** Record excerpts follows **
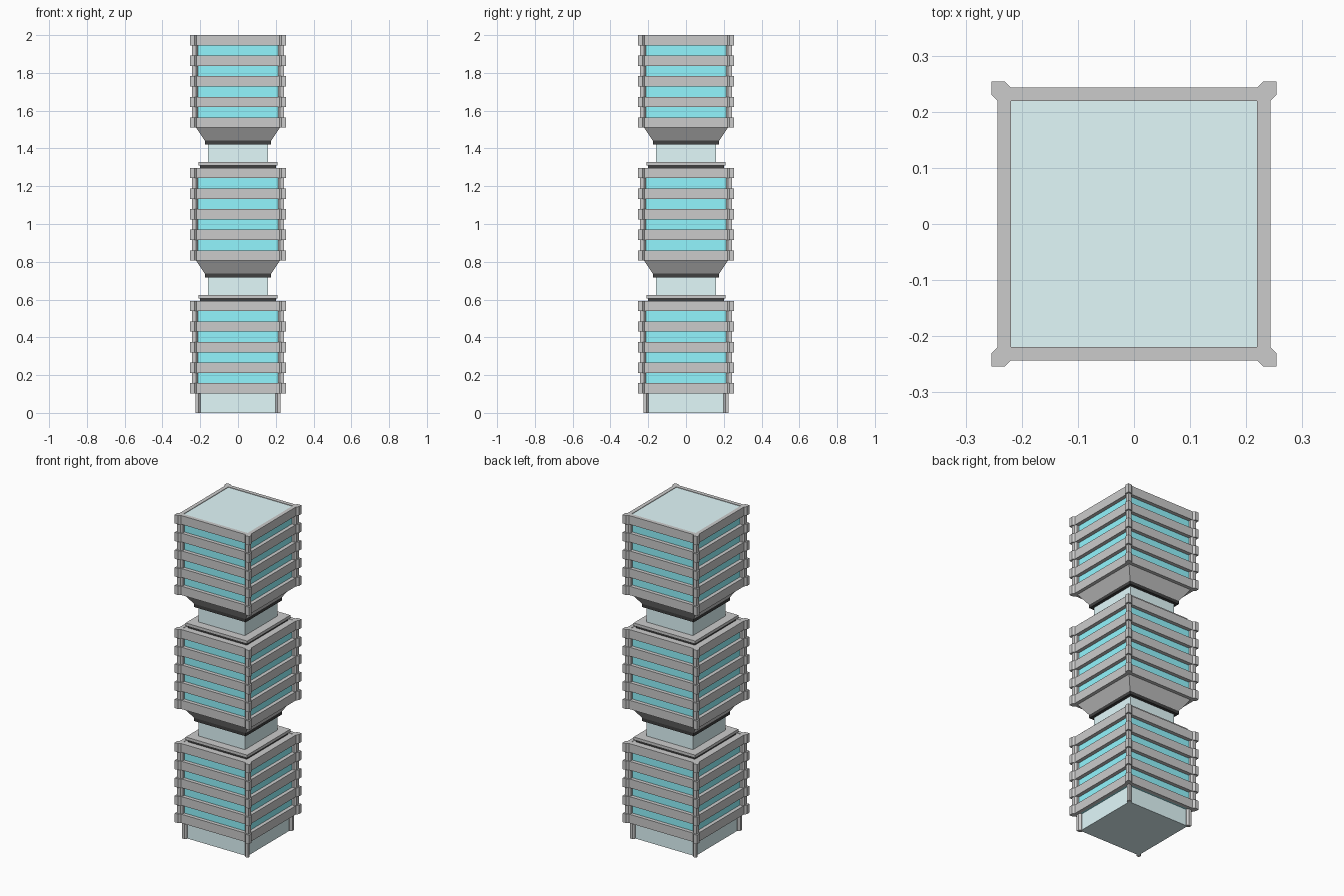
import bpy, bmesh

if "Cube" in bpy.data.objects:
    bpy.data.objects.remove(bpy.data.objects["Cube"])

def material(name, rgb):
    m = bpy.data.materials.new(name)
    m.diffuse_color = (*rgb, 1)
    m.use_nodes = True
    m.node_tree.nodes["Principled BSDF"].inputs["Base Color"].default_value = m.diffuse_color
    return m

CYAN = material("window_glass", (0.29, 0.92, 1.0))
PALE = material("pale_glass", (0.76, 0.95, 0.97))
BLACK = material("black_trim", (0.05, 0.05, 0.05))

def finish(name, bm, mat=None):
    bmesh.ops.recalc_face_normals(bm, faces=bm.faces)
    me = bpy.data.meshes.new(name)
    bm.to_mesh(me)
    bm.free()
    ob = bpy.data.objects.new(name, me)
    bpy.context.collection.objects.link(ob)
    if mat:
        me.materials.append(mat)

def loft(bm, low, high):
    """Closed prism between two matching vertex outlines."""
    a = [bm.verts.new(p) for p in low]
    b = [bm.verts.new(p) for p in high]
    n = len(a)
    bm.faces.new(a)
    bm.faces.new(b)
    for i in range(n):
        bm.faces.new((a[i], a[(i + 1) % n], b[(i + 1) % n], b[i]))

def square(h, z):
    return [(-h, -h, z), (h, -h, z), (h, h, z), (-h, h, z)]

def block(name, h0, z0, z1, mat=None, h1=None):
    bm = bmesh.new()
    loft(bm, square(h0, z0), square(h1 or h0, z1))
    finish(name, bm, mat)

def ring(bm, outer, inner, z0, z1):
    """Square frame with an open centre."""
    loops = [[bm.verts.new(p) for p in square(h, z)]
             for h, z in ((outer, z0), (outer, z1), (inner, z1), (inner, z0))]
    for k in range(4):
        p, q = loops[k], loops[(k + 1) % 4]
        for i in range(4):
            j = (i + 1) % 4
            bm.faces.new((p[i], p[j], q[j], q[i]))

def corners(bm, outer, inner, z0, z1, cut=0.011):
    """Chamfered post on each of the four corners."""
    o, i, c = outer, inner, cut
    prof = [(i, i), (o - c, i), (o, i + c), (o, o), (i + c, o), (i, o - c)]
    for sx in (-1, 1):
        for sy in (-1, 1):
            loft(bm, [(sx * x, sy * y, z0) for x, y in prof],
                 [(sx * x, sy * y, z1) for x, y in prof])

# ground floor
block("lobby_glass", 0.21, 0, 0.103, PALE)
bm = bmesh.new()
corners(bm, 0.225, 0.198, 0, 0.103)
finish("lobby_posts", bm)

# three stacked tower sections
STEP = 0.0545
for n in range(3):
    z = 0.103 + n * 0.7035
    top = z + 9 * STEP if n < 2 else 2.0
    tag = f"section_{n + 1}"
    block(tag + "_windows", 0.22, z + 0.002, top - 0.01, CYAN)
    bands, brackets, posts = bmesh.new(), bmesh.new(), bmesh.new()
    for k in range(5):
        b0 = z + 2 * k * STEP
        b1 = top if k == 4 else b0 + STEP
        ring(bands, 0.243, 0.219, b0, b1)
        corners(brackets, 0.254, 0.219, b0, b1)
        if k < 4:
            corners(posts, 0.244, 0.212, b1, b0 + 2 * STEP)
    finish(tag + "_floor_bands", bands)
    finish(tag + "_corner_brackets", brackets)
    finish(tag + "_corner_posts", posts)

    if n < 2:
        # recessed neck leading up to the next section
        t = z + 9 * STEP
        block(tag + "_roof", 0.2195, t - 0.009, t - 0.002)
        block(tag + "_roof_seal", 0.20, t - 0.002, t + 0.012, BLACK)
        block(tag + "_roof_slab", 0.21, t + 0.012, t + 0.03)
        block(tag + "_neck_glass", 0.158, t + 0.03, t + 0.124, PALE)
        block(tag + "_neck_collar", 0.176, t + 0.124, t + 0.144, BLACK)
        block(tag + "_flare", 0.176, t + 0.144, z + 0.7035, None, 0.222)
    else:
        block("roof_glass", 0.219, top - 0.01, top - 0.003, PALE)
** End of Record excerpts **
> [Problem to work on]: Show every line from the entries that includes the word "name".

> [Task output]:
def material(name, rgb):
    m = bpy.data.materials.new(name)
def finish(name, bm, mat=None):
    me = bpy.data.meshes.new(name)
    ob = bpy.data.objects.new(name, me)
def block(name, h0, z0, z1, mat=None, h1=None):
    finish(name, bm, mat)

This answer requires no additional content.